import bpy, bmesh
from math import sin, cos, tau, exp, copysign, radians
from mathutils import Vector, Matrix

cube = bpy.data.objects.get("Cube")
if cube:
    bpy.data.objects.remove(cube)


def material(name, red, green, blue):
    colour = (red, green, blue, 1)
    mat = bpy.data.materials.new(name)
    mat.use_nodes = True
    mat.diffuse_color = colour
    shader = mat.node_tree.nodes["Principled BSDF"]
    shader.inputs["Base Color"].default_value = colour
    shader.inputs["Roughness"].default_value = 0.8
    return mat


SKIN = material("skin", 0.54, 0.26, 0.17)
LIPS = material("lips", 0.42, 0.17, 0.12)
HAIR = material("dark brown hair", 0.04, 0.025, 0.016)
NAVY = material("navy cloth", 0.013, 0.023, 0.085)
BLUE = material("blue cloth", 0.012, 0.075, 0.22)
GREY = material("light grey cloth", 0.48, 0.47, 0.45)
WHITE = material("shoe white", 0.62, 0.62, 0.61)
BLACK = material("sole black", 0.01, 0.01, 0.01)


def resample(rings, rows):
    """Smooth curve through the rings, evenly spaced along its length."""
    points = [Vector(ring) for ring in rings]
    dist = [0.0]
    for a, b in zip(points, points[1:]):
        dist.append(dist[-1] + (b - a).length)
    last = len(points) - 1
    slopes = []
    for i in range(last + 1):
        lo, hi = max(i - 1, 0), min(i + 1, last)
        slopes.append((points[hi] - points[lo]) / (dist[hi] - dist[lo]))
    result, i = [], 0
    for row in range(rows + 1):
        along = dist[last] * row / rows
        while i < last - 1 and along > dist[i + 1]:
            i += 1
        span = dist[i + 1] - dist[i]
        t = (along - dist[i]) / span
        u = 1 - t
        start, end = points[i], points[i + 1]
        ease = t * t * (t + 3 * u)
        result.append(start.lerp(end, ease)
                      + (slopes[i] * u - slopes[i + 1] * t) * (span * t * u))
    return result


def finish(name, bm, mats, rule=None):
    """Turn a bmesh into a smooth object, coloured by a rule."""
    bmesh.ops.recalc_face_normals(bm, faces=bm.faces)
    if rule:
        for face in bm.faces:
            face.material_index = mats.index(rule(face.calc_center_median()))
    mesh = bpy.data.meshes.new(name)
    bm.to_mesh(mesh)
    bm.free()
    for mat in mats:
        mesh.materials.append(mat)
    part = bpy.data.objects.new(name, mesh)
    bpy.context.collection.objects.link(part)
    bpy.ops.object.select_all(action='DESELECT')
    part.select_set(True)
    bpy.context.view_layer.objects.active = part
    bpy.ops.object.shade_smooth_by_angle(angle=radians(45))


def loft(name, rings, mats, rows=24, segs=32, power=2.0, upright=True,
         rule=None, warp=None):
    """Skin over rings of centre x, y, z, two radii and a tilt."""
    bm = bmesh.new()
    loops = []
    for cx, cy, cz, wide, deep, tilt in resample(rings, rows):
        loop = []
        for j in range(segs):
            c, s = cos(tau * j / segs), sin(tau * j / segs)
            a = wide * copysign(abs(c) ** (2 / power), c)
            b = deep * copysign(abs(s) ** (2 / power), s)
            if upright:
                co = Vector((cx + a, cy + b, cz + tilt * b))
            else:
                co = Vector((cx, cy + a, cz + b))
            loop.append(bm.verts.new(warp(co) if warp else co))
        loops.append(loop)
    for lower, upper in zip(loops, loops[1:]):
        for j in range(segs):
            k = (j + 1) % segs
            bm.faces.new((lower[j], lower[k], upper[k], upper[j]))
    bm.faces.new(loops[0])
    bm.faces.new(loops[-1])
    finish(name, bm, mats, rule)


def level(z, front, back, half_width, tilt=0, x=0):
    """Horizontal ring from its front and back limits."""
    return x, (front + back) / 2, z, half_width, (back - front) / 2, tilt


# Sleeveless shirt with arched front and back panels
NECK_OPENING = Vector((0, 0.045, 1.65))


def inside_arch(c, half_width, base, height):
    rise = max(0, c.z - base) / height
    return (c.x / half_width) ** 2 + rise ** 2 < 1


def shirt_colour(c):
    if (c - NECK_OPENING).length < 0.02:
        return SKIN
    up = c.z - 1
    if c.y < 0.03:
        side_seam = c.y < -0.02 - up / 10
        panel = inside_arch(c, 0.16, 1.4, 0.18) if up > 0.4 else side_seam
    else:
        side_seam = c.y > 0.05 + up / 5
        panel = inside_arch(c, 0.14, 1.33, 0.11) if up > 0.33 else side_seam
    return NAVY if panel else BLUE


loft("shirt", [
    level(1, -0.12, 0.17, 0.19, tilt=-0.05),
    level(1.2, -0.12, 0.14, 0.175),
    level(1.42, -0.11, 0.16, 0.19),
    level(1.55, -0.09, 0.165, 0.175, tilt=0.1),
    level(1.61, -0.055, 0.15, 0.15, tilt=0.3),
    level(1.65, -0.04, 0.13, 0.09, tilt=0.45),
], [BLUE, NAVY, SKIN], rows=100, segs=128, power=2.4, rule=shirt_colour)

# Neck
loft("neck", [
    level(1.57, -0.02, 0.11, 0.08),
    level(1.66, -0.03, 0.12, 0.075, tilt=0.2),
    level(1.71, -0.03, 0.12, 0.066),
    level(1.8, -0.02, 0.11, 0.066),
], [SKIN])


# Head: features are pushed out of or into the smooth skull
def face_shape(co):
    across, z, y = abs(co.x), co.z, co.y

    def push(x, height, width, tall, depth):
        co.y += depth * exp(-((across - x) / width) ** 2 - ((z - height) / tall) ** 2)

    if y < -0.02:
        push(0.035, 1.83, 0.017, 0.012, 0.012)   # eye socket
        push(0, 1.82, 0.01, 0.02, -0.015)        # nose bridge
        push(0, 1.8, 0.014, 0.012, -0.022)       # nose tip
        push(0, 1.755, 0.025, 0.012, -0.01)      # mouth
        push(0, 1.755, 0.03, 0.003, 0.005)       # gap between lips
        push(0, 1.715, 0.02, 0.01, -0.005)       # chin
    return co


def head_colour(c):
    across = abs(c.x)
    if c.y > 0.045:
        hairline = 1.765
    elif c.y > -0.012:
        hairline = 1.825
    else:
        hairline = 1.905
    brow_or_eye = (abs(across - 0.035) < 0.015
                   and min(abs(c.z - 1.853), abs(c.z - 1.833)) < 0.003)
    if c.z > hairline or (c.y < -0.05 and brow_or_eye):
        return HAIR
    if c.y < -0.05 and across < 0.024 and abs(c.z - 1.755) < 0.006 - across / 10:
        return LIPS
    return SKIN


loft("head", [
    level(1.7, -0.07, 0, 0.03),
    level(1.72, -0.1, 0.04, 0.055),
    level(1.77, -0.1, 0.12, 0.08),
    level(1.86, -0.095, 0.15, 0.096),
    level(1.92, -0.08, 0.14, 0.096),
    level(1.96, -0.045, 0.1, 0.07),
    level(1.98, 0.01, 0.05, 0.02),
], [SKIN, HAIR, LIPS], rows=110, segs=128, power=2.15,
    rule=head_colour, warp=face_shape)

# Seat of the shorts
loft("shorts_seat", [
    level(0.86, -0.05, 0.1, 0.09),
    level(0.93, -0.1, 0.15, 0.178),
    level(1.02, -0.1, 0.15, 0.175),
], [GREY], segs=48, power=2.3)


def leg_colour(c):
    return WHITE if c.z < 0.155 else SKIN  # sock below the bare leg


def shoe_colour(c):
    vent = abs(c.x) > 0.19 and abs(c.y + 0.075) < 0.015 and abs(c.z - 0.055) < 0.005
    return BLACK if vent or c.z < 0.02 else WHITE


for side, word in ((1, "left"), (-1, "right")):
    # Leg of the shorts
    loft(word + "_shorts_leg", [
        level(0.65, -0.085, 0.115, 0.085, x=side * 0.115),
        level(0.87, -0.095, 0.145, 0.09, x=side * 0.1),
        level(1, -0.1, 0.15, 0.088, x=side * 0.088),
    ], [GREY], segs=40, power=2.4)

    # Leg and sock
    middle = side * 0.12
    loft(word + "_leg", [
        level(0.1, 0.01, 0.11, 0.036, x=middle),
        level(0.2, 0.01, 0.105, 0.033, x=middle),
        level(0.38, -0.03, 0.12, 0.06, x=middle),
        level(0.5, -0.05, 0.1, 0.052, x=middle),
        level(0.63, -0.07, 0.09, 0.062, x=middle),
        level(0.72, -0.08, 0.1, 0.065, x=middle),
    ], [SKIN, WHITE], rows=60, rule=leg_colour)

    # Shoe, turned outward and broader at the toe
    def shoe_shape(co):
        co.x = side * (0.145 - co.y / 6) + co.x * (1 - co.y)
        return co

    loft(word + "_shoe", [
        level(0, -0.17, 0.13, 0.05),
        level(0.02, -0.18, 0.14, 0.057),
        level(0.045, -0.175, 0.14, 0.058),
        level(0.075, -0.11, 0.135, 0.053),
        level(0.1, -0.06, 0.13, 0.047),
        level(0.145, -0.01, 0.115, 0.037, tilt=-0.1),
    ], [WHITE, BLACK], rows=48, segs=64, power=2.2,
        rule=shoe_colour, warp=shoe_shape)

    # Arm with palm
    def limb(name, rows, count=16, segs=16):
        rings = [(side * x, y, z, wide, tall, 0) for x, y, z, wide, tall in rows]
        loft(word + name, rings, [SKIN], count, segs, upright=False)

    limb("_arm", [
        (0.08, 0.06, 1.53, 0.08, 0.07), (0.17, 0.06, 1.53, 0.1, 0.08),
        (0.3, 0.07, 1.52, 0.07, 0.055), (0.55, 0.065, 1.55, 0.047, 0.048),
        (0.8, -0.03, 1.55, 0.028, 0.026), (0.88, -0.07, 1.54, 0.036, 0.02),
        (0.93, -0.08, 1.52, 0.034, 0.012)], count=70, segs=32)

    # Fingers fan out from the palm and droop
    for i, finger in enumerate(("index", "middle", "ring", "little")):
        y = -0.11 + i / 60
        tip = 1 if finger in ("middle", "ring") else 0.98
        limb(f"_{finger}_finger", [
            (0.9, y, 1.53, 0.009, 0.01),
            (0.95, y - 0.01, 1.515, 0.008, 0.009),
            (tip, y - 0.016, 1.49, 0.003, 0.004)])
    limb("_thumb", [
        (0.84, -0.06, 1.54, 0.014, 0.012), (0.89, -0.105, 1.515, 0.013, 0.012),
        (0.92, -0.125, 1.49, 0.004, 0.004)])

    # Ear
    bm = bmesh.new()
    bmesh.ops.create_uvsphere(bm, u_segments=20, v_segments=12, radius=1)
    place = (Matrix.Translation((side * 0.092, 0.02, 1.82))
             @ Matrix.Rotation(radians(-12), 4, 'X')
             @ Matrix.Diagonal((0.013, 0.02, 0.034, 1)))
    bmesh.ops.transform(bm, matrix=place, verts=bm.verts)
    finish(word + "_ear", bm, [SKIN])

What the exercise asks — Each line above where the word "ease" occurs should be returned in full.

Result for this task —
        ease = t * t * (t + 3 * u)
        result.append(start.lerp(end, ease)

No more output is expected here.